(Michael Hrenka) #1

I’m kinda conflicted at the moment, because I hear conflicting statements about the value of UML and related modelling approaches to software engineering.

I basically see three different use cases for UML:

  1. Roughly model the architecture of the software system you want to build. A graphical representation of agents, classes, objects, and other stuff seems to be good for that. The question is whether you actually need UML for that, instead of just drawing diagrams intuitively.
  2. Communication between different stakeholders, like coders, software architects, managers, marketers, shareholders, (customers?), and so on. UML seems to be a good idea to bring some standardization into the game, but many argue that it’s a bit too over-engineered to fulfil that purpose effectively.
  3. Automatic code creation – ideally across different platforms and programming languages. About 5 years ago this seems to have been perfected with fUML and ALF, but this approach failed to see wide, or even significant, adoption. Model based engineering seems to work for some companies, but those aren’t primarily software companies.

What’s your take on the value of UML for these use cases? I would be especially interested in replies from @notatroll, @Macius_Szczur, @Ken_Carroll, @HoverHell, @guillefix, @Darklight, and others with coding experience.

(Professor J. Moriarty) #2

I don’t have a use for UML. Smalltalk has . Visualizing code is good. I couldn’t design software by planning so much out beforehand though. It has to be organic for me. I don’t know exactly what kind of structure I will need until I start playing around. When you get a feel for the stuff you need, then you can refactor to make it more tidy and abstract and reusable.

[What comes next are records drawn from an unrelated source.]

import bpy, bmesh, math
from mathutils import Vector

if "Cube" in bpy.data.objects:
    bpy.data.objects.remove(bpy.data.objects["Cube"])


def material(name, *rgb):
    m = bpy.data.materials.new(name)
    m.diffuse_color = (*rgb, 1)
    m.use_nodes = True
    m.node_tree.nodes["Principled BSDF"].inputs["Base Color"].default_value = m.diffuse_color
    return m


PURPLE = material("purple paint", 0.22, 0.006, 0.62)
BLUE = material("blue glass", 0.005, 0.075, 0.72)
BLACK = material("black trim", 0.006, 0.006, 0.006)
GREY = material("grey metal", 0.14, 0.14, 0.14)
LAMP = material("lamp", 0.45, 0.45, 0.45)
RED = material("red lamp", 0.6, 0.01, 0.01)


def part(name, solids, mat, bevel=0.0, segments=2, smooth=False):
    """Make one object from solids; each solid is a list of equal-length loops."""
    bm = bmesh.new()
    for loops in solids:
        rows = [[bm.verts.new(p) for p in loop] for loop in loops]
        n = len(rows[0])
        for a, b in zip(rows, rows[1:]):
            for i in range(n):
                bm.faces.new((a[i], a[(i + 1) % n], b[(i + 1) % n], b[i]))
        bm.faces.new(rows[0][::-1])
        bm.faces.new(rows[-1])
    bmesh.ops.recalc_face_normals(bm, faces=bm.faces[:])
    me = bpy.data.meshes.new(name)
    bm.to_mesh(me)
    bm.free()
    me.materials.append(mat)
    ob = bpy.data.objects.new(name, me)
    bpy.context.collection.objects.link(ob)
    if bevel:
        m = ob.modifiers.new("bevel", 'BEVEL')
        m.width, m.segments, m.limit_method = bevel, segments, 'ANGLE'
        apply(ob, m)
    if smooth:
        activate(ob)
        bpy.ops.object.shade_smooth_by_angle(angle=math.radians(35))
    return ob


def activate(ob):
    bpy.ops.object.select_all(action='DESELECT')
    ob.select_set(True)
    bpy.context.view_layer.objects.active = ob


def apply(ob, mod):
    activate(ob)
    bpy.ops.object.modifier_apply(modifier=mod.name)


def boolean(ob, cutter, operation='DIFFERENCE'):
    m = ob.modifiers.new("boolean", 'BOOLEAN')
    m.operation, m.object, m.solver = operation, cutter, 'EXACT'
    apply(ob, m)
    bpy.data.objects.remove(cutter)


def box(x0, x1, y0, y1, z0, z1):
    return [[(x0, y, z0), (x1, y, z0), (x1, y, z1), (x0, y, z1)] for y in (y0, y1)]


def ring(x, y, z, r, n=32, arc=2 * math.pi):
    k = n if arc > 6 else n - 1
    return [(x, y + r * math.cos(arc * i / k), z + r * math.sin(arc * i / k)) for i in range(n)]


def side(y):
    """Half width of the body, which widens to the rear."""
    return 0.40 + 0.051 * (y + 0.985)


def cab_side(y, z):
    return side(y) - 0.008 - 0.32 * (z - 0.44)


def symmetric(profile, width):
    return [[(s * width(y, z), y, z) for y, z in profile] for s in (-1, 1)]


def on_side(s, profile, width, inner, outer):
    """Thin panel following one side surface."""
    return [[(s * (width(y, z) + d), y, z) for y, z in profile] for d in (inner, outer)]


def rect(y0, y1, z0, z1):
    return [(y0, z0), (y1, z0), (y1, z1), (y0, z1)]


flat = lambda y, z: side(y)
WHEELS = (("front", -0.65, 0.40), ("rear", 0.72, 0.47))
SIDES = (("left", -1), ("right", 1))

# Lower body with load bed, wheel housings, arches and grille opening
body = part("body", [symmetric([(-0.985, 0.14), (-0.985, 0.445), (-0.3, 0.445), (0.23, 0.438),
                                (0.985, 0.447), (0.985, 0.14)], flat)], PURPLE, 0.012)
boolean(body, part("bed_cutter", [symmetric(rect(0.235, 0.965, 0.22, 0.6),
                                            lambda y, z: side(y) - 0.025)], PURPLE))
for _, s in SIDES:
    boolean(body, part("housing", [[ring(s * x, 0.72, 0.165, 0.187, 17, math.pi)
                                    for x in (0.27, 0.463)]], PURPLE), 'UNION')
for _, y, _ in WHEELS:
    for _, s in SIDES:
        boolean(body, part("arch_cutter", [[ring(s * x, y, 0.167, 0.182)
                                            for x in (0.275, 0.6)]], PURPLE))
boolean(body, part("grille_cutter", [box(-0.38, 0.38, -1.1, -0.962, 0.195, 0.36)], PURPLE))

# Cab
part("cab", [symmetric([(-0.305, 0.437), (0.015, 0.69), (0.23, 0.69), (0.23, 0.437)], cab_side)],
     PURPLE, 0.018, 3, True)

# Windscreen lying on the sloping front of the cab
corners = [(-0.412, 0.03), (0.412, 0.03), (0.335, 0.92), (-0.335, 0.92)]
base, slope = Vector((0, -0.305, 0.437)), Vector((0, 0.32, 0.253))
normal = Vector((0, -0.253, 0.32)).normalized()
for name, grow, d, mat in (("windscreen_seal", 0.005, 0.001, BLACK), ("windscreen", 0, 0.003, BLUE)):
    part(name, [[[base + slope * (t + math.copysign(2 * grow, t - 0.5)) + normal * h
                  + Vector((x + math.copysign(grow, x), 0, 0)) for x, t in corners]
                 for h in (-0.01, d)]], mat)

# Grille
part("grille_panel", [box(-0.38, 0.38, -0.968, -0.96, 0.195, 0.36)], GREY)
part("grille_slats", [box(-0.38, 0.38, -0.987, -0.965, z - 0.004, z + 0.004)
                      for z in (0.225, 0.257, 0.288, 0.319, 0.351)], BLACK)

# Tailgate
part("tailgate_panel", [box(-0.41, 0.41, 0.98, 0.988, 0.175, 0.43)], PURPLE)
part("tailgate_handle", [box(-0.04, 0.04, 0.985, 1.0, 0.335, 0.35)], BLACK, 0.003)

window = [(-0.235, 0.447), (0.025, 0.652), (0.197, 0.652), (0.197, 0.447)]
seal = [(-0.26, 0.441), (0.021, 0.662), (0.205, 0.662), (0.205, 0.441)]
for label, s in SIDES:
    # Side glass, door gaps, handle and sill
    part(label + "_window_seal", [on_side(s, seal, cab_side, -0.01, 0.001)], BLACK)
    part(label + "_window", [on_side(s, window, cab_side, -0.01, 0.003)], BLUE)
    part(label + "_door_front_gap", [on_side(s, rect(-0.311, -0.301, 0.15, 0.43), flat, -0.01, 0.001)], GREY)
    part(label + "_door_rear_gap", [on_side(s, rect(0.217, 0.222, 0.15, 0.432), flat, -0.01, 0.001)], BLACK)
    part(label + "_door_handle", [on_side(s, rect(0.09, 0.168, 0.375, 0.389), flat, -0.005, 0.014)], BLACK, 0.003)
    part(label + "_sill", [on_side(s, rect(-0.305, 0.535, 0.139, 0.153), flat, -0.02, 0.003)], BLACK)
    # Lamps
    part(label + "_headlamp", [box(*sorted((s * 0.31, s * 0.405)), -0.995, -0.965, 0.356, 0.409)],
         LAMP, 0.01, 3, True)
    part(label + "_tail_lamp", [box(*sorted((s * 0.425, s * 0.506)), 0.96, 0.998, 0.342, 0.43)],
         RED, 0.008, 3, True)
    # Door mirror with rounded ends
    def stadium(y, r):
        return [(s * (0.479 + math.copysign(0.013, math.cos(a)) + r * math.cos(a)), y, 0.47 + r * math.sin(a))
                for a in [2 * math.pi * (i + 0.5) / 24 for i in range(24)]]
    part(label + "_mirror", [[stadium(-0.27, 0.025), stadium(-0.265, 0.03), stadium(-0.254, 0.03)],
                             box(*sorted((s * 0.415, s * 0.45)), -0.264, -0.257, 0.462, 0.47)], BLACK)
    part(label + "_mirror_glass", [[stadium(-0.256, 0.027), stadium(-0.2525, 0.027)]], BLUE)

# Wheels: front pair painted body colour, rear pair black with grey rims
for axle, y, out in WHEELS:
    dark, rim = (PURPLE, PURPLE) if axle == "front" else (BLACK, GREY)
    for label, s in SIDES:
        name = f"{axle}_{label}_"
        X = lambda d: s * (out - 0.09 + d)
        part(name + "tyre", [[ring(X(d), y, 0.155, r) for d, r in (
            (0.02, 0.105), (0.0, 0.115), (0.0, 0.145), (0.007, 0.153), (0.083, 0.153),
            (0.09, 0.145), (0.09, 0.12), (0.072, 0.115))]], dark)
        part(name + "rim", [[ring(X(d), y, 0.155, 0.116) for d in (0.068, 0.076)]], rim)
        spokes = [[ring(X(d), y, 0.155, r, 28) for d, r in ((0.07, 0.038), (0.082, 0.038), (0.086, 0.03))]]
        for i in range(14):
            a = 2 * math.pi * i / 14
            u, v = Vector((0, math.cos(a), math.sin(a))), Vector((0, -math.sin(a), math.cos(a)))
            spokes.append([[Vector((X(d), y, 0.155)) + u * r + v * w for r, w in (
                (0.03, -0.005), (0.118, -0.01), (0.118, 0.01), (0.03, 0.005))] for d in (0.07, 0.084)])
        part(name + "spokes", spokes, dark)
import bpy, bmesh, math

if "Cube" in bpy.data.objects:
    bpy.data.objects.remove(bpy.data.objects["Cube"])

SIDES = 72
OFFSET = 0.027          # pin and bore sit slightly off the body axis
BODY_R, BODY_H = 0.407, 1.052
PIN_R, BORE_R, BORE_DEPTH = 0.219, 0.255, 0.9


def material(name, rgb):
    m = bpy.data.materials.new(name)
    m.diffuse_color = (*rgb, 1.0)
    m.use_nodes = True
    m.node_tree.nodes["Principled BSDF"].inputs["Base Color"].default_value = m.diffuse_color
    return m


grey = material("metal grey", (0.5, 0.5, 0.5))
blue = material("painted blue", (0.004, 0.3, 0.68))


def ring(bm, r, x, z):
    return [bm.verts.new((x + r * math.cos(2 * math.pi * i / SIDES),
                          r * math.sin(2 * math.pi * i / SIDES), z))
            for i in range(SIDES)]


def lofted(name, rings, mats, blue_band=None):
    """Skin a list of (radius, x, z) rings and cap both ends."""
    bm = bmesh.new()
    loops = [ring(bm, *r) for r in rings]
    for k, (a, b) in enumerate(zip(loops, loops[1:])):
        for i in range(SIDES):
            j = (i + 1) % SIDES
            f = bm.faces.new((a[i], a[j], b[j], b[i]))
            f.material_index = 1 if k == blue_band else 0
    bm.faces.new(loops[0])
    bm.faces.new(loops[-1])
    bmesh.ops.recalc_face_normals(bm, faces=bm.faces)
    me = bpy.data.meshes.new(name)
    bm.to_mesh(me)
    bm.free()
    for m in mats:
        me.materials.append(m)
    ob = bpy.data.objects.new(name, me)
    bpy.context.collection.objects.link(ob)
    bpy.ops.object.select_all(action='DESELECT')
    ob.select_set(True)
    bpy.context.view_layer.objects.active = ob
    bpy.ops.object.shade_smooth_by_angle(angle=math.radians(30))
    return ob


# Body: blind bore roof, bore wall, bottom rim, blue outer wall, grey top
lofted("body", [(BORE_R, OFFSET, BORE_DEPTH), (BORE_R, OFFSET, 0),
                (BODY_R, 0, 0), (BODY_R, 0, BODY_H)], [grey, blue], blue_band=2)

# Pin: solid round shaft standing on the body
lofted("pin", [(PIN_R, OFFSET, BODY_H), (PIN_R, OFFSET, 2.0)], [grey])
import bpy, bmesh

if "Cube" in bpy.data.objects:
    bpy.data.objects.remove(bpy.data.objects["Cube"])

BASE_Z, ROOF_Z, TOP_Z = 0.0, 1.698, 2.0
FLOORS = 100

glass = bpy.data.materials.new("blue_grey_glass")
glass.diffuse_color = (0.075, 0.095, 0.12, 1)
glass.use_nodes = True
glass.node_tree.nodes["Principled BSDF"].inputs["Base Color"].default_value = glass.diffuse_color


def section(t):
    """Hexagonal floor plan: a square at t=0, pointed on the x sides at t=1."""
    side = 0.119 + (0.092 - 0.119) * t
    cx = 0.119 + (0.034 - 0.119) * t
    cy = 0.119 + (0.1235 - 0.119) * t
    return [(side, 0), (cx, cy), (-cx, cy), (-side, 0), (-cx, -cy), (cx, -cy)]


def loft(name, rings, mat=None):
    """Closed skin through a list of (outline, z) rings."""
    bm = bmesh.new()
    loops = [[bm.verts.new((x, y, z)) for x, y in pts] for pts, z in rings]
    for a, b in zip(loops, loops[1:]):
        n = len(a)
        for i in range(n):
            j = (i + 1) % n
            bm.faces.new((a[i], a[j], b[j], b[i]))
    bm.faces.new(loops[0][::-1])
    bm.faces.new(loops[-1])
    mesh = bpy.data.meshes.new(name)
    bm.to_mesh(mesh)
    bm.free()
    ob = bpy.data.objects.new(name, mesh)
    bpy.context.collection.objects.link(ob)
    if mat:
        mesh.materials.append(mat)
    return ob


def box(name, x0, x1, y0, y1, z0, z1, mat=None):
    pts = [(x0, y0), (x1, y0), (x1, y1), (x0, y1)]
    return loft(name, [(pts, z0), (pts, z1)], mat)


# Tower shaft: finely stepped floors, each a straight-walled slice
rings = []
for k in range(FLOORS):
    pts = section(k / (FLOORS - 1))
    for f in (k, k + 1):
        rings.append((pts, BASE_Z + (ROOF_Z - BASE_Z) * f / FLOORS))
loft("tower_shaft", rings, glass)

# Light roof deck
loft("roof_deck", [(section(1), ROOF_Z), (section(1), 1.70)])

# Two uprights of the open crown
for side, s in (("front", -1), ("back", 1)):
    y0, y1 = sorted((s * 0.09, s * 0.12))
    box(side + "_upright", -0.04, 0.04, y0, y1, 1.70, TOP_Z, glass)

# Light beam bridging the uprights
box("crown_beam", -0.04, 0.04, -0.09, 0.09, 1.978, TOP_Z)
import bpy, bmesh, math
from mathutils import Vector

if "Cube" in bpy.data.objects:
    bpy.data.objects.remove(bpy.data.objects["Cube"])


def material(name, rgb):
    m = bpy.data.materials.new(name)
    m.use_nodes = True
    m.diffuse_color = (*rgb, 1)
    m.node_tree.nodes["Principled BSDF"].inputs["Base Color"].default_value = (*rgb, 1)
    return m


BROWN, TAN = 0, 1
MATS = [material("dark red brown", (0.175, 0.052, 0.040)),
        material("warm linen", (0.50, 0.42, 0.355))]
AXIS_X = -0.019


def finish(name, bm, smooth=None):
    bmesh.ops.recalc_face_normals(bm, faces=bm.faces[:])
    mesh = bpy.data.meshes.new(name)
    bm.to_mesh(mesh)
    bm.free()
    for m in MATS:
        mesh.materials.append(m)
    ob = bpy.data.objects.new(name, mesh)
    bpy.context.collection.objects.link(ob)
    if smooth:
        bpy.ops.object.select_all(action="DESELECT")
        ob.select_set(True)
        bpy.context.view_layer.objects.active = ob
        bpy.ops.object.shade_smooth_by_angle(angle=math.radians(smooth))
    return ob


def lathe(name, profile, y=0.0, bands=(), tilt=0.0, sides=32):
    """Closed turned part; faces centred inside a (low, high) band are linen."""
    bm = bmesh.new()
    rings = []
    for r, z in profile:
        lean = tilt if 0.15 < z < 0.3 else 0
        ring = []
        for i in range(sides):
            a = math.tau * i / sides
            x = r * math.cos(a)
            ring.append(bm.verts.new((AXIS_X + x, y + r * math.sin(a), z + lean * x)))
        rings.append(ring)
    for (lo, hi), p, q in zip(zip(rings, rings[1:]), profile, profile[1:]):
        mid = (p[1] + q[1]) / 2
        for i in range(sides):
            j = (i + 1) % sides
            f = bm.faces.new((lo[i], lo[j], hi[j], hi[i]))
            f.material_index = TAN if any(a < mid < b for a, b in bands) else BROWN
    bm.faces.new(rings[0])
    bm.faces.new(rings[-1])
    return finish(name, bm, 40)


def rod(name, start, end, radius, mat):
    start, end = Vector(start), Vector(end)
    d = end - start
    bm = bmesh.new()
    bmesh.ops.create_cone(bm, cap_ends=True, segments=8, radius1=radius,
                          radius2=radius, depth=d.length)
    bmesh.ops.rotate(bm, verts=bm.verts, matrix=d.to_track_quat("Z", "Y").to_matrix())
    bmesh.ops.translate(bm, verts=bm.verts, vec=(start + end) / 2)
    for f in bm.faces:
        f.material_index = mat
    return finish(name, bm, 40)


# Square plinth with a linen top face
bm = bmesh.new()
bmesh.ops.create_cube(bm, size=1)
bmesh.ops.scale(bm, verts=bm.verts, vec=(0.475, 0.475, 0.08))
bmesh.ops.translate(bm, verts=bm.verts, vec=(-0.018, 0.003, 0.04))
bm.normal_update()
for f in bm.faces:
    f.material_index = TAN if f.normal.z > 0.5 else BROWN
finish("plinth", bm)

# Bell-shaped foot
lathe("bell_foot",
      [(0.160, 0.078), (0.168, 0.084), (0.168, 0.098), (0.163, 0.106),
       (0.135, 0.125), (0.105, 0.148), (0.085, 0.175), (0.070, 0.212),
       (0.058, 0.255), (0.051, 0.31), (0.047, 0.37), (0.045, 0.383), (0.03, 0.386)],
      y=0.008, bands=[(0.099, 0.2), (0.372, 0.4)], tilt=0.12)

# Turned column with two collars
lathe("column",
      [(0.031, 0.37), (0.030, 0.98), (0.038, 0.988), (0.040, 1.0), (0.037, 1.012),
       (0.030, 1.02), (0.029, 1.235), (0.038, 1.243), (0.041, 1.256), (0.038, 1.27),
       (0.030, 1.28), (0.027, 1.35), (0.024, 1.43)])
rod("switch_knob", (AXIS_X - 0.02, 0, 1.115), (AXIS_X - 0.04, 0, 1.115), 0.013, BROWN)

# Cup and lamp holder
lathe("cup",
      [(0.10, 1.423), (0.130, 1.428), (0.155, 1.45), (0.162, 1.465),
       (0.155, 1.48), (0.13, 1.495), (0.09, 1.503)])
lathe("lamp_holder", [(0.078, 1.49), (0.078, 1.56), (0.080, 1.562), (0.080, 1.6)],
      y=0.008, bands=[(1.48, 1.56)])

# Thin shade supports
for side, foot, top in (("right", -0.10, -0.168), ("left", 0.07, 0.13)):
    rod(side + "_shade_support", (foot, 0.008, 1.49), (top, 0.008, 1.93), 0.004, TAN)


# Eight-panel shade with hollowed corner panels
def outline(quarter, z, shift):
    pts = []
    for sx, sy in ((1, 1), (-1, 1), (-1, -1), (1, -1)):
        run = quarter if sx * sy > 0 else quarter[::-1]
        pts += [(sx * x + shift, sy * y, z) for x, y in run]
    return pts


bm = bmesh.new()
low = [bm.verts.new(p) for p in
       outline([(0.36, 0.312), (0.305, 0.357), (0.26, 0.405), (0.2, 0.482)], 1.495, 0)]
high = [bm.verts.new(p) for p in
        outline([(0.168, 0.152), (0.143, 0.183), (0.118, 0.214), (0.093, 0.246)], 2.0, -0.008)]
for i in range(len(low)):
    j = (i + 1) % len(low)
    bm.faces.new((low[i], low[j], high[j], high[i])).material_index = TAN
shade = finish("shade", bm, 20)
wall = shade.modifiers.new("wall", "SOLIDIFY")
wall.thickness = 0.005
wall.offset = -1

As for (2), I have no idea what or why you’d want to communicate between stakeholders.

For (3), dunno. Not sure how UML helps. comes to mind.

(Michael Hrenka) #3

I have considered using UML, because I find the possibility of a platform independent abstract architecture intriguing. My reputation economy system Quantified Prestige is just a general system that could be implemented on any platform. So, I thought that making some abstract UML-like diagrams to visualise the system would help people to understand the system and translate it into the language and framework of their choice. I don’t think that it would be the best if there was a single platform that QP was run upon. This means, that my use case is rather a combination of 1 and 2.

There’s also an issue called

which bothers me. It’s confusing that there are two different ways of talking about collections of data: Objects and (database) tables. I would prefer abstracting from that distinction and at first only make some UML-like diagrams for abstract collections of data. My “professional training” lies in the area mathematics. I’m most comfortable with highly abstract stuff.

Would it be ok to use “psuedo-UML” diagrams? Would it be better to use correct UML and focus on the object layer?

(Shalin Siriwaradhana) #4

UML tools are valuable if and only if they are updated. The latest uML version is ver(2.5.1) and Creately is one of the web based tool that support many UML diagrams.